|US4925149 *||Apr 21, 1989||May 15, 1990||Difrancesca Peter||Shock absorbing unit|
|US5475382 *||Jun 22, 1994||Dec 12, 1995||Gemstar Development Corporation||Remote control mounting stand|
|Citing Patent||Filing date||Publication date||Applicant||Title|
|US6926141||Feb 6, 2003||Aug 9, 2005||Mike F. Montler||Flexible hygienic remote control enclosure|
|US7441651||Oct 31, 2005||Oct 28, 2008||Samuel Rupert Sullivan||Automobile remote control cover with key ring|
|US7594576 *||Jun 6, 2005||Sep 29, 2009||Hong Fu Jin Precision Industry (Shenzhen) Co., Ltd.||PDA carrying device|
|US7954207 *||Nov 21, 2006||Jun 7, 2011||Ali Fatemi||Apparatus and method for securing and protecting electronic devices|
|US9030833||Oct 21, 2010||May 12, 2015||Somfy Sas||Flexible annular protection of a remote control|
|US20040154941 *||Feb 6, 2003||Aug 12, 2004||Montler Mike F.||Flexible hygienic remote control enclosure|

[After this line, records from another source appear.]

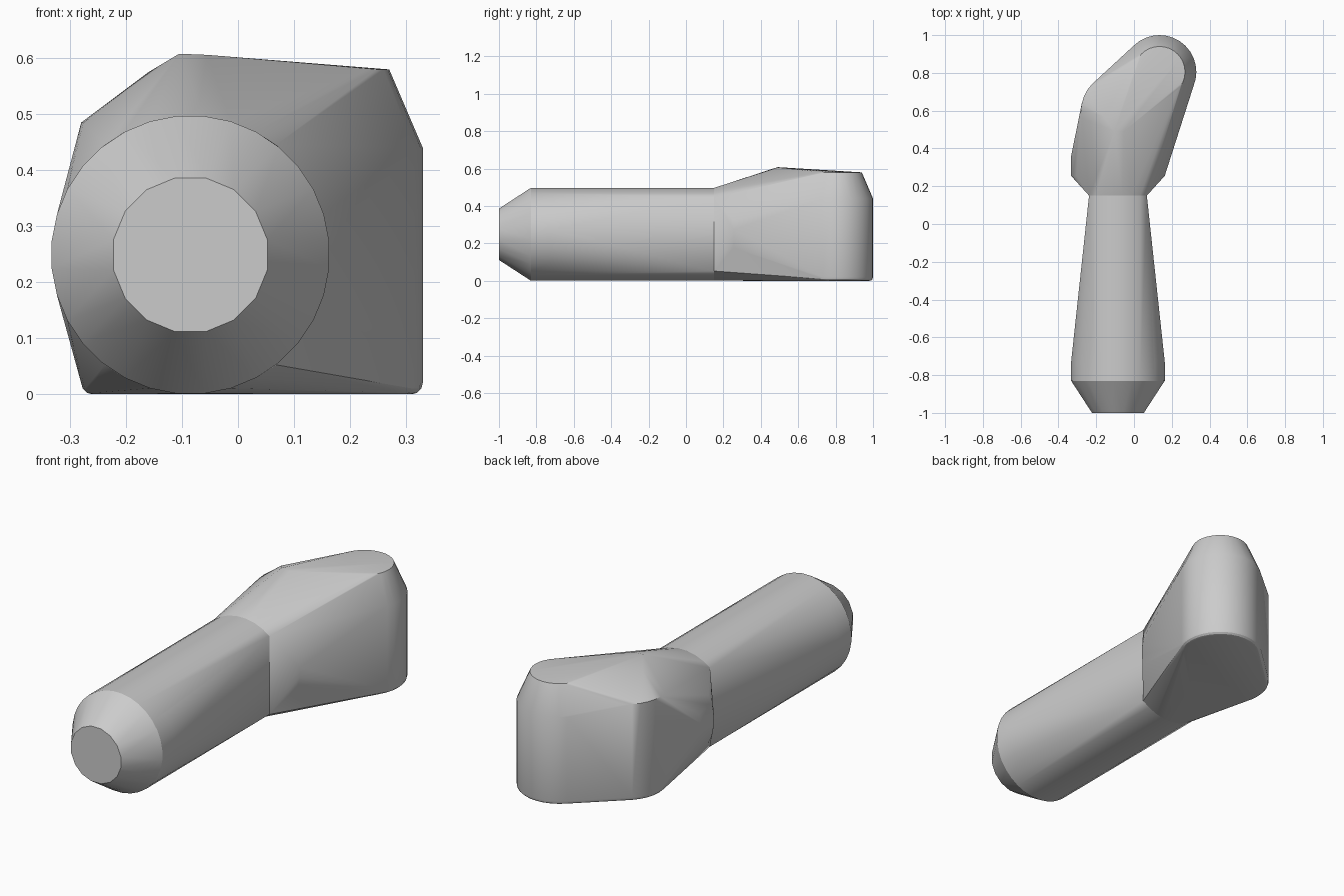
import bpy, bmesh, math

if "Cube" in bpy.data.objects:
    bpy.data.objects.remove(bpy.data.objects["Cube"])

GREY = (0.6, 0.6, 0.6, 1)
mat = bpy.data.materials.new("light grey")
mat.diffuse_color = GREY
mat.use_nodes = True
mat.node_tree.nodes["Principled BSDF"].inputs["Base Color"].default_value = GREY

AX, AZ = -0.085, 0.249  # handle axis


def ring_y(y, r, n=32, half_width=1.0):
    """Upright circle across the handle, with its sides cut flat at half_width."""
    pts = []
    for i in range(n):
        a = 2 * math.pi * (i + 0.5) / n
        x, z = r * math.cos(a), r * math.sin(a)
        if abs(x) > half_width:
            x = math.copysign(half_width, x)
            z = math.copysign(min(abs(z), math.sqrt(r * r - half_width ** 2)), z)
            z = math.copysign(math.sqrt(r * r - half_width ** 2), z)
        pts.append((AX + x, y, AZ + z))
    return pts


def ring_z(x, y, z, r, n=32):
    """Flat circle seen from above."""
    return [(x + r * math.cos(2 * math.pi * i / n),
             y + r * math.sin(2 * math.pi * i / n), z) for i in range(n)]


def post(x, y, top, r):
    """Upright cylinder with a softly rounded lower rim."""
    pts = ring_z(x, y, top, r)
    for a in (0, 30, 60, 90):
        a = math.radians(a)
        pts += ring_z(x, y, 0.02 - 0.02 * math.sin(a), r - 0.02 + 0.02 * math.cos(a))
    return pts


def hull(name, points):
    bm = bmesh.new()
    for p in points:
        bm.verts.new(p)
    bmesh.ops.remove_doubles(bm, verts=bm.verts[:], dist=0.0005)
    bmesh.ops.convex_hull(bm, input=bm.verts[:])
    loose = [v for v in bm.verts if not v.link_faces]
    bmesh.ops.delete(bm, geom=loose, context='VERTS')
    bmesh.ops.dissolve_limit(bm, angle_limit=math.radians(0.3),
                             verts=bm.verts[:], edges=bm.edges[:])
    bmesh.ops.recalc_face_normals(bm, faces=bm.faces[:])
    me = bpy.data.meshes.new(name)
    bm.to_mesh(me)
    bm.free()
    ob = bpy.data.objects.new(name, me)
    bpy.context.collection.objects.link(ob)
    me.materials.append(mat)
    bpy.ops.object.select_all(action='DESELECT')
    ob.select_set(True)
    bpy.context.view_layer.objects.active = ob
    bpy.ops.object.shade_smooth_by_angle(angle=math.radians(28))
    return ob


# Handle: chamfered end, full round grip, then flat tapering sides
neck = ring_y(0.15, 0.249, half_width=0.153)
hull("handle", ring_y(-1.0, 0.14, 16) + ring_y(-0.83, 0.249)
     + ring_y(-0.73, 0.249) + neck)

# Head: shoulder rings flow into two rounded posts under a sloping crown
shoulder = ring_y(0.255, 0.249) + [p for p in ring_y(0.36, 0.249) if p[0] < AX]
crown = [(-0.105, 0.49, 0.608), (-0.055, 0.49, 0.606), (-0.16, 0.57, 0.575)]
hull("head", neck + shoulder + post(-0.08, 0.6, 0.485, 0.2)
     + post(0.135, 0.805, 0.44, 0.195)
     + ring_z(0.135, 0.805, 0.58, 0.135) + crown)
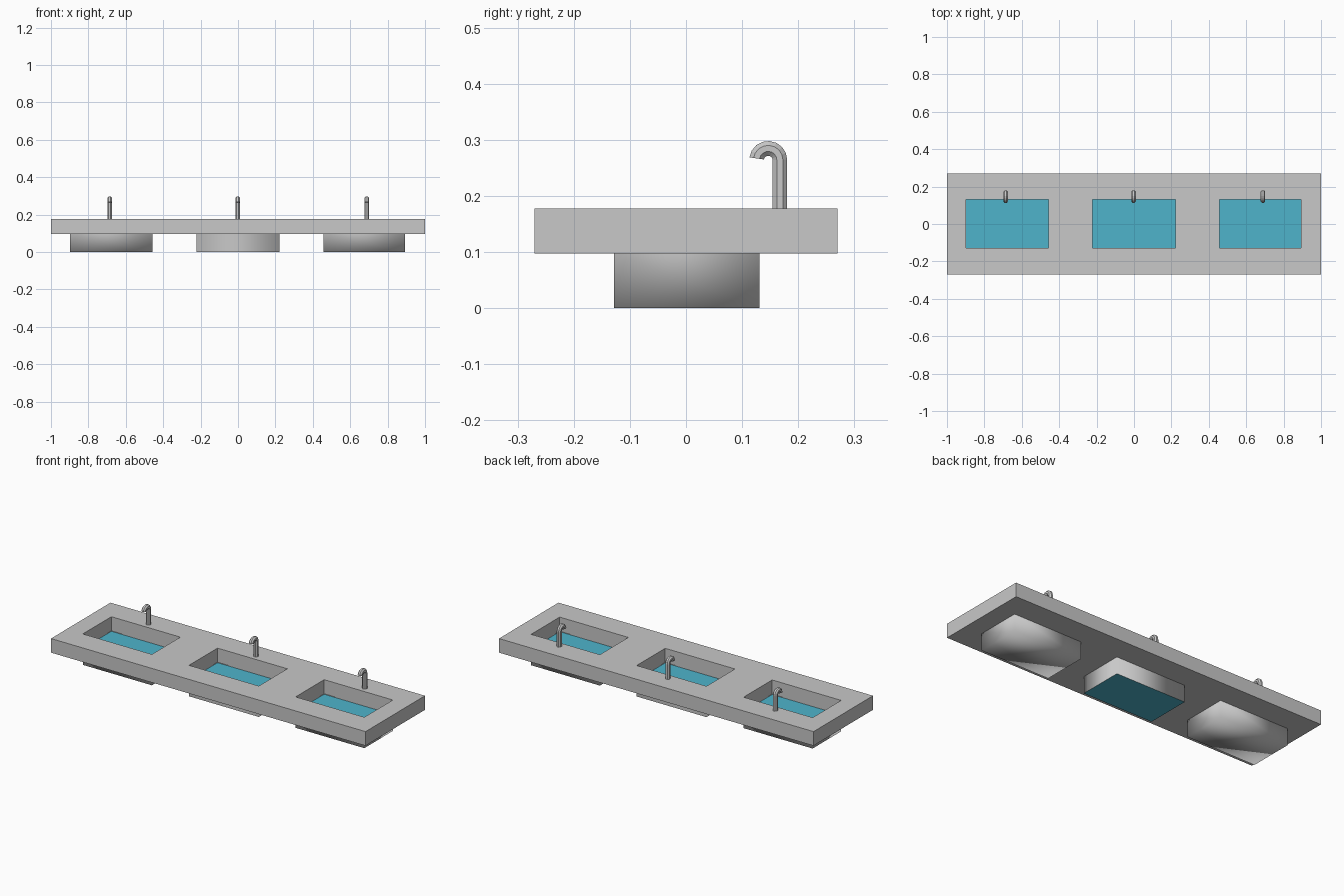
import bpy, bmesh, math
from mathutils import Vector

if "Cube" in bpy.data.objects:
    bpy.data.objects.remove(bpy.data.objects["Cube"])


def material(name, rgb):
    m = bpy.data.materials.new(name)
    m.diffuse_color = (*rgb, 1)
    m.use_nodes = True
    m.node_tree.nodes["Principled BSDF"].inputs["Base Color"].default_value = m.diffuse_color
    return m


STONE = material("light_grey", (0.58, 0.58, 0.58))
WATER = material("water_blue", (0.077, 0.455, 0.60))

Z_LOW, Z_TOP = 0.097, 0.178
Y0, Y1 = -0.128, 0.131
BASINS = {"left": (-0.897, -0.458), "centre": (-0.222, 0.222), "right": (0.456, 0.893)}
TAPS = {"left": -0.686, "centre": -0.002, "right": 0.689}


def finish(bm, name, mat, smooth=False):
    bmesh.ops.recalc_face_normals(bm, faces=bm.faces)
    for f in bm.faces:
        f.smooth = smooth
    me = bpy.data.meshes.new(name)
    bm.to_mesh(me)
    bm.free()
    me.materials.append(mat)
    ob = bpy.data.objects.new(name, me)
    bpy.context.collection.objects.link(ob)
    return ob


# Countertop: grid of cells with the basin cells left out, extruded downward
xs = [-1.0] + [x for pair in BASINS.values() for x in pair] + [1.0]
ys = [-0.27, Y0, Y1, 0.27]
bm = bmesh.new()
grid = [[bm.verts.new((x, y, Z_TOP)) for y in ys] for x in xs]
for i in range(len(xs) - 1):
    for j in range(3):
        if j == 1 and i % 2 == 1:
            continue
        bm.faces.new((grid[i][j], grid[i + 1][j], grid[i + 1][j + 1], grid[i][j + 1]))
ext = bmesh.ops.extrude_face_region(bm, geom=bm.faces[:], use_keep_orig=True)
for v in ext["geom"]:
    if isinstance(v, bmesh.types.BMVert):
        v.co.z = Z_LOW
finish(bm, "countertop", STONE)


def plate(name, x0, x1, z, mat, up):
    bm = bmesh.new()
    pts = [(x0, Y0), (x1, Y0), (x1, Y1), (x0, Y1)]
    f = bm.faces.new([bm.verts.new((x, y, z)) for x, y in pts])
    ob = finish(bm, name, mat)
    if (ob.data.polygons[0].normal.z > 0) != up:
        ob.data.flip_normals()


def basin(name, x0, x1, closed):
    # Softly shaded outer shell, open at the top where the water sits
    bm = bmesh.new()
    bmesh.ops.create_cube(bm, size=1)
    for v in bm.verts:
        v.co = Vector((x1 if v.co.x > 0 else x0, Y1 if v.co.y > 0 else Y0,
                       Z_LOW if v.co.z > 0 else 0.0))
    bm.normal_update()
    bmesh.ops.recalc_face_normals(bm, faces=bm.faces)
    drop = [f for f in bm.faces if f.normal.z > 0.9 or (not closed and f.normal.z < -0.9)]
    bmesh.ops.delete(bm, geom=drop, context="FACES_ONLY")
    finish(bm, name, STONE, smooth=True)


def tap(name, x):
    # Octagonal tube: straight post, then a hooked spout
    r, bend, cy, cz, n = 0.0135, 0.0208, 0.1465, 0.264, 8
    path = [((0.1673, Z_TOP - 0.002), 0.0)]
    for k in range(9):
        a = math.radians(172) * k / 8
        path.append(((cy + bend * math.cos(a), cz + bend * math.sin(a)), a))
    bm = bmesh.new()
    rings = []
    for (py, pz), a in path:
        ring = []
        for s in range(n):
            t = 2 * math.pi * (s + 0.5) / n
            d = r * math.cos(t) * 1.05
            ring.append(bm.verts.new((x + r * math.sin(t), py + d * math.cos(a),
                                      pz + d * math.sin(a))))
        rings.append(ring)
    for p, q in zip(rings, rings[1:]):
        for s in range(n):
            bm.faces.new((p[s], p[(s + 1) % n], q[(s + 1) % n], q[s]))
    bm.faces.new(rings[0])
    bm.faces.new(rings[-1])
    finish(bm, name, STONE)


for side, (x0, x1) in BASINS.items():
    basin(side + "_basin", x0, x1, side != "centre")
    plate(side + "_water", x0, x1, 0.094, WATER, True)
    tap(side + "_tap", TAPS[side])

# The middle basin has a blue underside
plate("centre_basin_floor", *BASINS["centre"], 0.0, WATER, False)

|US20090253520 *||Mar 20, 2008||Oct 8, 2009||Sydney Lewis-Picard||Protective restraint system for hand-held remote control devices|
|US20120273375 *||Nov 1, 2012||Christopher Rice||Television Remote Control Protective Skin|
|CN102573356B *||Oct 22, 2010||Apr 1, 2015||Somfy两合公司||远程控制装置|
|U.S. Classification||248/345.1, 206/305|
|Feb 19, 2003||REMI||Maintenance fee reminder mailed|
|Aug 4, 2003||LAPS||Lapse for failure to pay maintenance fees|
|Sep 30, 2003||FP||Expired due to failure to pay maintenance fee|
Effective date: 20030803